letter to the editor of Green Anarchy

Better late than never, we have seen Green Anarchy #16 (Winter 2004), which contained "Lights, Camera, Action! Destroying Video Surveillance Cameras as an Act of Rewilding." Written by "The Grievous Amalgam" (TGA) this article lays out a strong opposition to the use of surveillance cameras in both public and private places. As a result, we welcome it.

Nevertheless, this article includes a number of very serious mistakes, some of which are practical; others are theoretical. TGA reduces video surveillance cameras down to Closed Circuit Television (CCTV), without seeming to realize that not all video surveillance cameras are part of "closed" systems. Some of them -- the wireless cameras -- are part of Open Circuit Television (OCTV) systems. There are important differences between the two: while CCTV cameras do not add to the growing amounts microwave pollution that is all around us, OCTV cameras do; and while the signals in CCTV systems can only be accessed if someone has access to one of its cables, and thus are fairly "secure," OCTV signals can be accessed by anyone with a certain type of antennae and receiver, and thus are highly "insecure."

TGA also reduces video surveillance systems to the "Panopticon," a term from the 18th century that Michel Foucault tried to popularize in Discipline and Punish, and makes the same mistakes that Foucault makes. According to Foucault, "the major effect of the Panopticon" is "to induce in the inmate a state of conscious and permanent visibility that assures the automatic functioning of power," which can be accomplished by arranging things so that "the surveillance is permanent in its effects, even if it is discontinuous in its action; that the perfection of power should lead to render its actual exercise unnecessary; that this architectural apparatus should be a machine for creating and sustaining a power relation independent of the person who exercises it; in short, that the inmates should be caught up in a power situation of which they are themselves the bearers." Foucault goes on to say,

In view of this, Bentham laid down the principle that power should be visible and unverifiable. Visible: the inmates will constantly have before his [sic] eyes the tall outline of the central tower from which he is spied upon. Unverifiable: the inmate must never know whether he is being looked at at any one moment; but he must be sure that he may always be so.

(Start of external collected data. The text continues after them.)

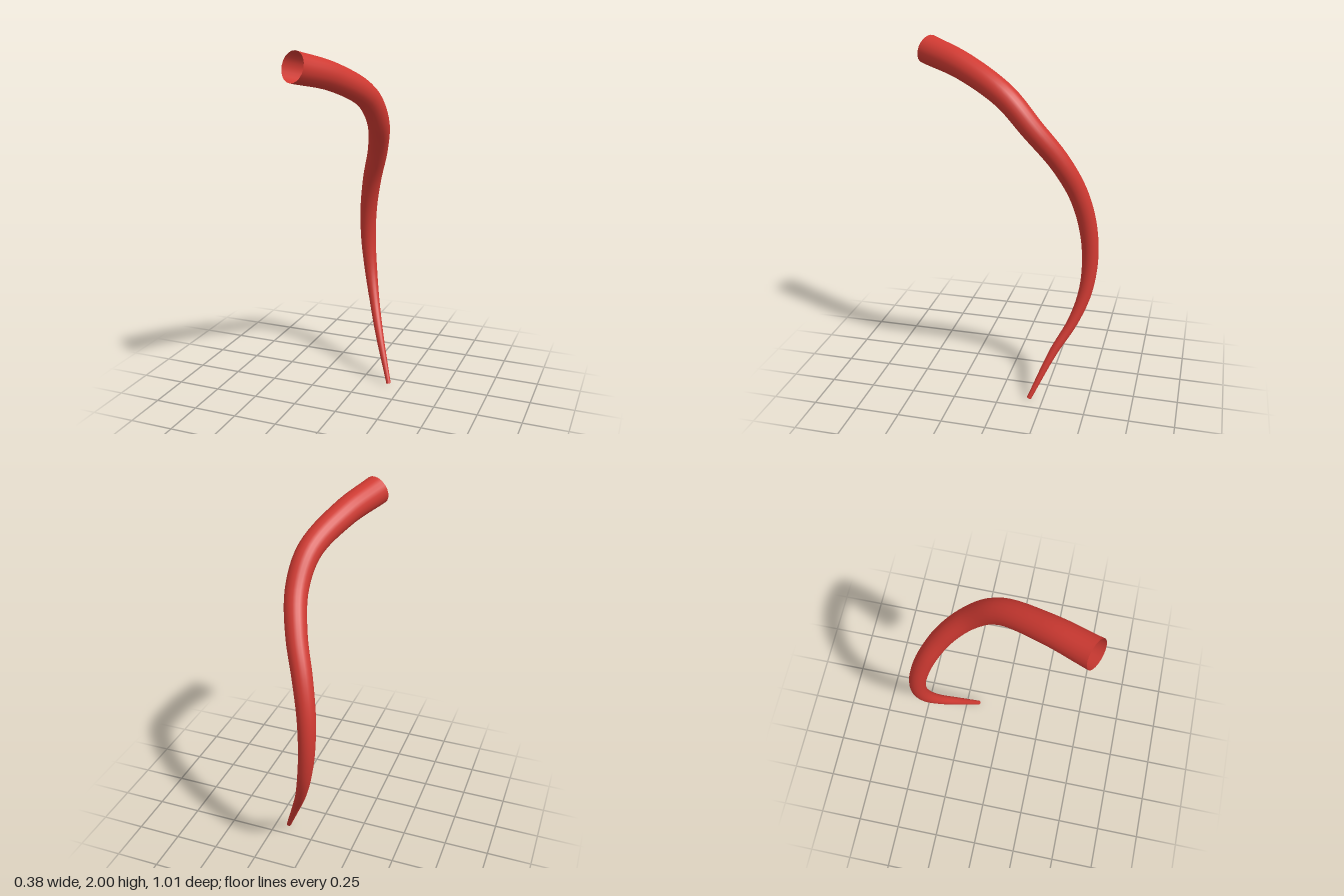
import * as THREE from 'three';

// Centreline stations from the wide open end to the narrow tip: x, y, z, radius
const STATIONS = [
  [-0.12, 1.92, 0.47, 0.08],
  [-0.015, 1.855, 0.235, 0.073],
  [0.083, 1.73, -0.01, 0.066],
  [0.097, 1.574, -0.156, 0.061],
  [0.047, 1.394, -0.294, 0.057],
  [-0.02, 1.2, -0.389, 0.054],
  [-0.06, 1.0, -0.442, 0.05],
  [-0.066, 0.8, -0.46, 0.045],
  [-0.042, 0.61, -0.442, 0.038],
  [0.003, 0.44, -0.384, 0.03],
  [0.07, 0.267, -0.288, 0.024],
  [0.172, 0.007, -0.172, 0.013],
];

// Radius at curve parameter t, interpolated between stations
function radiusAt(t) {
  const f = t * (STATIONS.length - 1);
  const i = Math.min(Math.floor(f), STATIONS.length - 2);
  return THREE.MathUtils.lerp(STATIONS[i][3], STATIONS[i + 1][3], f - i);
}

// Unit-radius tube along the curve, each ring then scaled to its own radius
function taperedTube(curve, rings, sides) {
  const geometry = new THREE.TubeGeometry(curve, rings, 1, sides, false);
  const pos = geometry.attributes.position;
  const v = new THREE.Vector3();
  for (let i = 0; i <= rings; i++) {
    const centre = curve.getPointAt(i / rings);
    const r = radiusAt(curve.getUtoTmapping(i / rings));
    for (let j = 0; j <= sides; j++) {
      const k = i * (sides + 1) + j;
      v.fromBufferAttribute(pos, k).sub(centre).multiplyScalar(r).add(centre);
      pos.setXYZ(k, v.x, v.y, v.z);
    }
  }
  return geometry;
}

export function createModel() {
  const group = new THREE.Group();
  group.name = 'curvedTendril';
  const red = new THREE.MeshStandardMaterial({ color: 0xd03a32, side: THREE.DoubleSide });
  red.name = 'red';

  // Hollow tapering tendril, open at both ends
  const curve = new THREE.CatmullRomCurve3(
    STATIONS.map(([x, y, z]) => new THREE.Vector3(x, y, z)));
  const tendril = new THREE.Mesh(taperedTube(curve, 64, 20), red);
  tendril.name = 'tendril';
  group.add(tendril);
  return group;
}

As we pointed out in an essay on poker, some -- enough -- of the people who know or suspect that they might be watched constantly do not become "anxious," do not voluntarily curtail or cease their criminal behavior, do not get "caught up" in the "power situation." Instead, undeterred, they treat this situation like it was a game, a game of poker: they suspect the other player (the watcher) is bluffing or they engage in bluffs of their own. They constantly experiment: can I get away with it? when did I get away with it? can I get away with it again? And, if no one is watching, they will try to get away with it all the time. Furthermore, even if they are in fact being watched all the time, some will become "players," that is, will perform for the watchers, and thus demonstrate the facts that being watched isn't enough and that, if "Big Brother" truly wants to be a tyrant, he won't be able to do it easily or cheaply; he will have to exert force; he will have to get his hands dirty, even bloody.

This brings us (has already brought us) to our last point. TGA writes that, "For every new strategy of social control on the part of the State, there is a novel and surprising tactic of negation, and for every video surveillance camera installed, there is a complimentary form of resistance, of subversion" (emphasis added). We agree wholeheartedly, and believe that, for the last nine years, we have practiced such a tactic: that is, performing anti-surveillance plays directly in front of these cameras. But there is nothing novel or surprising about the single tactic mentioned by TGA, who is only interested in physically destroying the cameras. "Destroy what destroys you!" TGA proclaims. Quite predictably, even though we are also anarchists, TGA doesn't make any reference to us or our highly publicized actions. The message seems clear: if you do not engage in physical destruction, you are not an anarchist. But we are anarchists who simply see things differently from you: if you destroy what destroy you, you will only destroy yourself; but if you detourn (divert) what destroys you, you will be able to re-create yourself.

the Surveillance Camera Players (New York City)
29 April 2005

(To read some of the responses to this letter, visit the Portland IMC.)

Contact the New York Surveillance Camera Players

By e-mail SCP@notbored.org

By snail mail: SCP c/o NOT BORED! POB 1115, Stuyvesant Station, New York City 10009-9998